Eagle. Warren Shep’s Eagle Model 10 and the Friend’s of New Jersey Transit’s MC – 9. 2007 Orion, donated by DASH. Pictured after
winning “Best Transit.” New bus Chair, Daniel Lenz the mid-day awards celebration New York/New Jersey group arriving on chartered coach. Irizar I6 Demo. Group touring Annex. An unknown gentleman with a wanna be Greyhound.

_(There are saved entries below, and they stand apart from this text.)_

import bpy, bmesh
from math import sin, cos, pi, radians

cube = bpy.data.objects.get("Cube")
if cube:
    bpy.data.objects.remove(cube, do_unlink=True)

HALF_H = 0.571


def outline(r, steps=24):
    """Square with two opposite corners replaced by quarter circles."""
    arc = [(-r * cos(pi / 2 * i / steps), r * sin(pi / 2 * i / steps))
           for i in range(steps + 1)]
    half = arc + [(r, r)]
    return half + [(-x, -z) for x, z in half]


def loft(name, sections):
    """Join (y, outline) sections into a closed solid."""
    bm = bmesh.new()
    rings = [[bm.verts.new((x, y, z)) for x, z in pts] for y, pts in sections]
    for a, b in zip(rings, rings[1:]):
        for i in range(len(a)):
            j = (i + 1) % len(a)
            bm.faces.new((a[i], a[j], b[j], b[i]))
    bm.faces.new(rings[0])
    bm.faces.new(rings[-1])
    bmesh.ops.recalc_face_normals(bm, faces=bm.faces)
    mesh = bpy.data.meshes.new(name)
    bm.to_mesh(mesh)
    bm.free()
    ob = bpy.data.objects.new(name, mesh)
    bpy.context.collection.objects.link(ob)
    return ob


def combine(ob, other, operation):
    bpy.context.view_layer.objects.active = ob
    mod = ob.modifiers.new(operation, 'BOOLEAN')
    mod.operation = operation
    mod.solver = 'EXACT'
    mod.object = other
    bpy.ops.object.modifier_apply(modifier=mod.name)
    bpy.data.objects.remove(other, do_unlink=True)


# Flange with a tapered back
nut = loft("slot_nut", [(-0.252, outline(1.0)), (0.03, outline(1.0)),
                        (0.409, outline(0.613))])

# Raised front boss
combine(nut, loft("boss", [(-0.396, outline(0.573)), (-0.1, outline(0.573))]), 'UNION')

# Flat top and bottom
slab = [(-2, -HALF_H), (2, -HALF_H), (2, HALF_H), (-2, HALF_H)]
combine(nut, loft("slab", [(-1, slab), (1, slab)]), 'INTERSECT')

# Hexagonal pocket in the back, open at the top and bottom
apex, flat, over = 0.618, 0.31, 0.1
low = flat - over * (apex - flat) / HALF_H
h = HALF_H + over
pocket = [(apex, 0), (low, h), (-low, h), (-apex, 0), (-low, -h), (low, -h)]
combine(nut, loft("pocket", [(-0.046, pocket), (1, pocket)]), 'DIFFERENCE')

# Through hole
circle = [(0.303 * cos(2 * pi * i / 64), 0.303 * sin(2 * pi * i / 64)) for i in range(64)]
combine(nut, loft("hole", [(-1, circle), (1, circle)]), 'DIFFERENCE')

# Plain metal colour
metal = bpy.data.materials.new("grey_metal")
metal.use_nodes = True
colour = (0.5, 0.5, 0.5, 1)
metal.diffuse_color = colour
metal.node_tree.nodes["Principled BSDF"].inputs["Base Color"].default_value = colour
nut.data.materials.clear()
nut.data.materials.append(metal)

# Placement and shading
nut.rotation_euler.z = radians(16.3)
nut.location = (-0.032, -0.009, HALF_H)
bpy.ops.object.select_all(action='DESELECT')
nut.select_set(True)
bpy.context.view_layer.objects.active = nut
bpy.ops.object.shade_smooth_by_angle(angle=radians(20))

Article written by David Millhouser
Dave Millhouser started driving buses cross-country for a non-profit Christian organization called “Young Life” as a summer job in 1965. They carried high school kids from the East Coast to ranches in Colorado in a fleet that consisted of three 1947 Brills, a 1947 Aerocoach, and a 1937 Brill. Their fleet grew to 23 buses and traveled all 48 contiguous states and much of Canada.When Young Life dropped their bus program, Dave ended up selling parts for Hausman Bus Sales. In 1978 Dave was hired by Eagle International to sell motorcoaches and spent the next 30 years doing that… 13 years with Eagle, as well as stints with MCI, Setra, and Van Hool. His first sale was an Eagle shell for a motorhome, and his career ended selling double-decker Van Hools.Dave had a side career in underwater photography/writing, and Bus and Motorcoach News asked him to do a regular column in 2006. Millhouser.net is an effort to make those columns available to bus people.If you find value in them, feel free to use them at no charge. Dave would ask that you consider a donation to the AACA Museum aacamuseum.org in Hershey, Pennsylvania. They recently merged with the Museum of Bus Transportation, and maintain a fleet of 40 historic coaches, lots of bus memorabilia, and hundreds of antique automobiles.If you are anywhere near Hershey… Dave says, “You will love it.”In May of 2015, the Editor of Bus & Motorcoach News called Dave a Bad Example for Motorcoach Drivers… his proudest accomplishment to date. Read the columns and you’ll see why.

Click here to reach Dave by email: davemillhouser@icloud.com Click here to visit his website: https://www.millhouser.net/

Click HERE to read other articles by this Author
To be the first to read many new articles, and to read all articles back to 1992, become a member of BCM.
Click HERE to become a Member now!
  • Active Controlsll 1/4 AD

You may also like

chevron-rightcross-circle